Students use logical/mathematical intelligence in more than math-related courses. In fact, many students use their mathematical intelligence in a variety of scientific disciplines. The majority of students will demonstrate their mathematical intelligence in laboratories, observatories, or by crafting science fair projects. Many teachers question students who perform well on math tests without showing their work, oftentimes failing the student for not following instructions. However, many of these students can compute the answers in their heads without using scratch paper. Other students can excel in drafting classes that require them to use a ruler to make creations; however, these same students may fail in art classes that challenge their creativity.

Parents can challenge their kids to develop and enjoy their logical/mathematical intelligence by participating in a variety of at-home activities, such as playing chess, cribbage, and backgammon. Children can also work on brain teasers and number puzzles that challenge their logical faculties. Other children can work on becoming proficient at keyboarding and understanding computer dynamics. Other logical/mathematical intelligence activities include working with chemistry sets, solving word problems without a calculator, pretending to own a business, building structures with Legos or K-Nex, reading science magazines, watching scientific television shows, visiting a science museum or planetarium, playing with a rubrics cube, setting up a telescope or microscope, help with family finances, and learning to play a musical instrument. Children who immerse themselves in logical/mathematical activities will soon find themselves performing well on their mathematical and science tests. In addition, they will start solving real-life situations without asking for guidance.

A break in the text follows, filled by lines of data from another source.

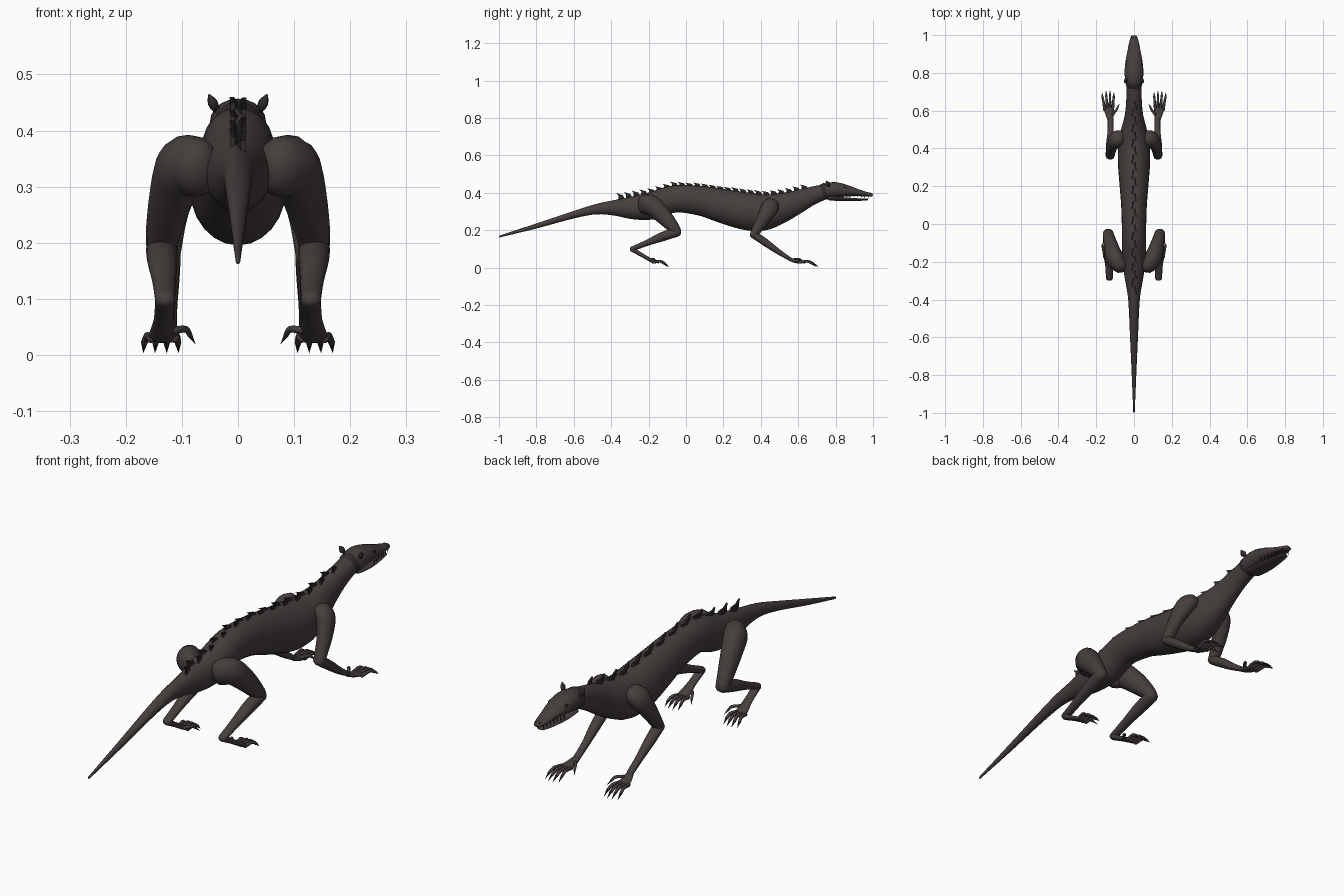
import bpy, bmesh, math, random
from mathutils import Vector

random.seed(4)


def material(name, rgb):
    m = bpy.data.materials.new(name)
    m.diffuse_color = (*rgb, 1)
    return m


SKIN = material("dark brown grey skin", (0.060, 0.048, 0.046))
HORN = material("near black horn", (0.028, 0.023, 0.023))
EYE = material("black eye", (0.012, 0.010, 0.010))


def finish(bm, name, mat, smooth=True):
    bmesh.ops.recalc_face_normals(bm, faces=bm.faces[:])
    me = bpy.data.meshes.new(name)
    bm.to_mesh(me)
    bm.free()
    ob = bpy.data.objects.new(name, me)
    bpy.context.collection.objects.link(ob)
    me.materials.append(mat)
    if smooth:
        bpy.ops.object.select_all(action='DESELECT')
        ob.select_set(True)
        bpy.context.view_layer.objects.active = ob
        bpy.ops.object.shade_smooth_by_angle(angle=math.radians(50))
    return ob


def spline(pts, steps):
    """Smooth curve through 5-value stations: x, y, z, half width, half depth."""
    out = []
    for i in range(len(pts) - 1):
        a, b = pts[max(i - 1, 0)], pts[i]
        c, d = pts[i + 1], pts[min(i + 2, len(pts) - 1)]
        for k in range(steps):
            t = k / steps
            out.append([0.5 * (2 * q + (r - p) * t + (2 * p - 5 * q + 4 * r - s) * t * t
                               + (3 * q - p - 3 * r + s) * t ** 3)
                        for p, q, r, s in zip(a, b, c, d)])
    out.append(list(pts[-1]))
    return out


def loft(bm, pts, sides=16, steps=4):
    """Tube with elliptical sections and rounded ends."""
    st = spline(pts, steps)
    pos = [Vector(p[:3]) for p in st]
    rings = []

    def ring(c, t, w, d):
        side = (Vector((1, 0, 0)) - t * t.x).normalized()
        up = side.cross(t)
        rings.append([bm.verts.new(c + side * w * math.cos(2 * math.pi * j / sides)
                                   + up * d * math.sin(2 * math.pi * j / sides))
                      for j in range(sides)])

    n = len(st)
    for i, p in enumerate(st):
        t = (pos[min(i + 1, n - 1)] - pos[max(i - 1, 0)]).normalized()
        w, d = max(p[3], 0.001), max(p[4], 0.001)
        r = min(w, d)
        if i == 0:
            for k, s in ((0.85, 0.45), (0.5, 0.85)):
                ring(pos[i] - t * r * k, t, w * s, d * s)
        ring(pos[i], t, w, d)
        if i == n - 1:
            for k, s in ((0.5, 0.85), (0.85, 0.45)):
                ring(pos[i] + t * r * k, t, w * s, d * s)
    for a, b in zip(rings, rings[1:]):
        for j in range(sides):
            k = (j + 1) % sides
            bm.faces.new((a[j], a[k], b[k], b[j]))
    bm.faces.new(rings[0])
    bm.faces.new(rings[-1])


def spike(bm, base, tip, w, sides=5):
    """Pointed cone from base to tip."""
    base, tip = Vector(base), Vector(tip)
    t = (tip - base).normalized()
    side = t.orthogonal().normalized()
    up = t.cross(side)
    v = [bm.verts.new(base + side * w * math.cos(2 * math.pi * j / sides)
                      + up * w * math.sin(2 * math.pi * j / sides)) for j in range(sides)]
    end = bm.verts.new(tip)
    for j in range(sides):
        bm.faces.new((v[j], v[(j + 1) % sides], end))
    bm.faces.new(v)


def part(name, pts, mat=SKIN, sides=16, steps=4):
    bm = bmesh.new()
    loft(bm, pts, sides, steps)
    return finish(bm, name, mat)


# Tail, trunk and neck: y, bottom, top, half width
BODY = [(-0.995, 0.162, 0.172, 0.004), (-0.8, 0.210, 0.236, 0.012), (-0.6, 0.264, 0.302, 0.021),
        (-0.48, 0.285, 0.340, 0.026), (-0.38, 0.278, 0.362, 0.033), (-0.28, 0.258, 0.382, 0.050),
        (-0.18, 0.258, 0.405, 0.064), (-0.06, 0.295, 0.440, 0.064), (0.08, 0.278, 0.437, 0.067),
        (0.2, 0.238, 0.420, 0.076), (0.32, 0.202, 0.402, 0.085), (0.41, 0.198, 0.393, 0.083),
        (0.5, 0.235, 0.398, 0.068), (0.58, 0.280, 0.411, 0.048), (0.66, 0.328, 0.430, 0.041),
        (0.75, 0.370, 0.448, 0.040)]
part("body_and_tail", [(0, y, (b + t) / 2, w, (t - b) / 2) for y, b, t, w in BODY], sides=24)

# Head and jaw
HEAD = [(0.752, 0.366, 0.452, 0.045), (0.80, 0.374, 0.457, 0.050), (0.86, 0.380, 0.442, 0.045),
        (0.92, 0.382, 0.419, 0.034), (0.965, 0.380, 0.405, 0.025), (0.99, 0.379, 0.399, 0.017)]
JAW = [(0.77, 0.359, 0.386, 0.038), (0.84, 0.356, 0.377, 0.038), (0.92, 0.357, 0.371, 0.028),
       (0.97, 0.360, 0.370, 0.018)]
part("head", [(0, y, (b + t) / 2, w, (t - b) / 2) for y, b, t, w in HEAD], sides=20)
part("lower_jaw", [(0, y, (b + t) / 2, w, (t - b) / 2) for y, b, t, w in JAW], sides=16)
part("neck_fold", [(0, 0.737, 0.406, 0.043, 0.044), (0, 0.745, 0.408, 0.044, 0.045)], HORN, 20, 1)

teeth = bmesh.new()
for s in (-1, 1):
    for i in range(7):
        y = 0.86 + i * 0.019
        x = s * (0.034 - i * 0.0028)
        spike(teeth, (x, y, 0.387), (x, y, 0.367), 0.003, 4)
finish(teeth, "teeth", HORN, False)

# Overlapping thin fins along the spine
fins = bmesh.new()
COUNT = 25
for i in range(COUNT):
    y = -0.345 + i * 0.98 / (COUNT - 1)
    k = next(j for j in range(len(BODY) - 1) if BODY[j + 1][0] >= y)
    f = (y - BODY[k][0]) / (BODY[k + 1][0] - BODY[k][0])
    z = BODY[k][2] * (1 - f) + BODY[k + 1][2] * f
    h = 0.018 + random.uniform(-0.003, 0.003) + 0.014 * max(0, (-0.1 - y) / 0.25)
    x = 0.006 * (-1) ** i
    slant = 0.004 * (-1) ** i
    outline = [(0.020, -0.008), (0.008, h * 0.6), (-0.026, h), (-0.016, h * 0.45), (-0.018, -0.008)]
    loops = [[fins.verts.new((x + e - slant * dy / 0.02, y + dy, z + dz)) for dy, dz in outline]
             for e in (-0.004, 0.004)]
    fins.faces.new(loops[0])
    fins.faces.new(loops[1])
    for j in range(5):
        m = (j + 1) % 5
        fins.faces.new((loops[0][j], loops[0][m], loops[1][m], loops[1][j]))
finish(fins, "spine_fins", HORN, False)

# Limb stations for the +x side: x, y, z, half width, half depth
THIGH = [(0.075, -0.215, 0.335, 0.045, 0.055), (0.100, -0.185, 0.335, 0.047, 0.053),
         (0.118, -0.13, 0.285, 0.040, 0.046), (0.132, -0.075, 0.225, 0.032, 0.034),
         (0.136, -0.05, 0.195, 0.028, 0.025)]
SHANK = [(0.136, -0.048, 0.190, 0.028, 0.024), (0.135, -0.12, 0.168, 0.027, 0.025),
         (0.132, -0.21, 0.132, 0.021, 0.016), (0.130, -0.288, 0.100, 0.018, 0.013)]
HIND_FOOT = [(0.130, -0.288, 0.098, 0.018, 0.013), (0.132, -0.23, 0.064, 0.018, 0.010),
             (0.135, -0.175, 0.032, 0.026, 0.010)]
UPPER_ARM = [(0.078, 0.455, 0.335, 0.036, 0.044), (0.098, 0.445, 0.315, 0.036, 0.046),
             (0.117, 0.41, 0.255, 0.029, 0.035), (0.126, 0.365, 0.182, 0.024, 0.022)]
FOREARM = [(0.126, 0.360, 0.178, 0.024, 0.020), (0.126, 0.42, 0.138, 0.022, 0.020),
           (0.124, 0.49, 0.088, 0.016, 0.015), (0.124, 0.55, 0.050, 0.015, 0.010)]
HAND = [(0.124, 0.55, 0.048, 0.015, 0.010), (0.129, 0.58, 0.036, 0.022, 0.010),
        (0.133, 0.61, 0.030, 0.026, 0.009)]


def digits(name, s, y0, reach):
    """Four arched toes and an inner thumb, each with a claw."""
    toes, claws = bmesh.new(), bmesh.new()
    for i in range(4):
        x0, x1 = 0.113 + i * 0.014, 0.106 + i * 0.021
        r = reach * (0.9, 1.0, 1.0, 0.88)[i]
        xt = x0 + (x1 - x0) * 0.85
        loft(toes, [(s * x0, y0 - 0.01, 0.029, 0.008, 0.008),
                    (s * (x0 + x1) / 2, y0 + r * 0.4, 0.034, 0.0065, 0.007),
                    (s * xt, y0 + r * 0.7, 0.022, 0.006, 0.006)], 8, 3)
        spike(claws, (s * xt, y0 + r * 0.7, 0.023), (s * x1, y0 + r, 0.003), 0.006)
    loft(toes, [(s * 0.112, y0 - 0.035, 0.044, 0.007, 0.007),
                (s * 0.093, y0 - 0.01, 0.046, 0.006, 0.006),
                (s * 0.086, y0 + 0.005, 0.036, 0.005, 0.005)], 8, 3)
    spike(claws, (s * 0.087, y0 + 0.004, 0.037), (s * 0.075, y0 + 0.022, 0.018), 0.005)
    finish(toes, name + "_toes", SKIN)
    finish(claws, name + "_claws", HORN, False)


for s, tag in ((-1, "left"), (1, "right")):
    for name, pts in (("thigh", THIGH), ("shank", SHANK), ("hind_foot", HIND_FOOT),
                      ("upper_arm", UPPER_ARM), ("forearm", FOREARM), ("hand", HAND)):
        part(f"{tag}_{name}", [(s * p[0], *p[1:]) for p in pts])
    digits(f"{tag}_hind", s, -0.165, 0.075)
    digits(f"{tag}_front", s, 0.615, 0.095)
    # Small leaf ears, eyes and nostrils
    part(f"{tag}_ear", [(s * 0.038, 0.765, 0.436, 0.006, 0.006), (s * 0.045, 0.757, 0.449, 0.009, 0.013),
                        (s * 0.051, 0.752, 0.462, 0.003, 0.004)], HORN, 10, 3)
    part(f"{tag}_eye", [(s * 0.036, 0.845, 0.428, 0.006, 0.006), (s * 0.037, 0.857, 0.425, 0.006, 0.006)],
         EYE, 10, 2)
    part(f"{tag}_nostril", [(s * 0.009, 0.984, 0.398, 0.003, 0.003), (s * 0.009, 0.99, 0.396, 0.003, 0.003)],
         EYE, 8, 1)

Follow these links to learn more about Logical/Mathematical Intelligence: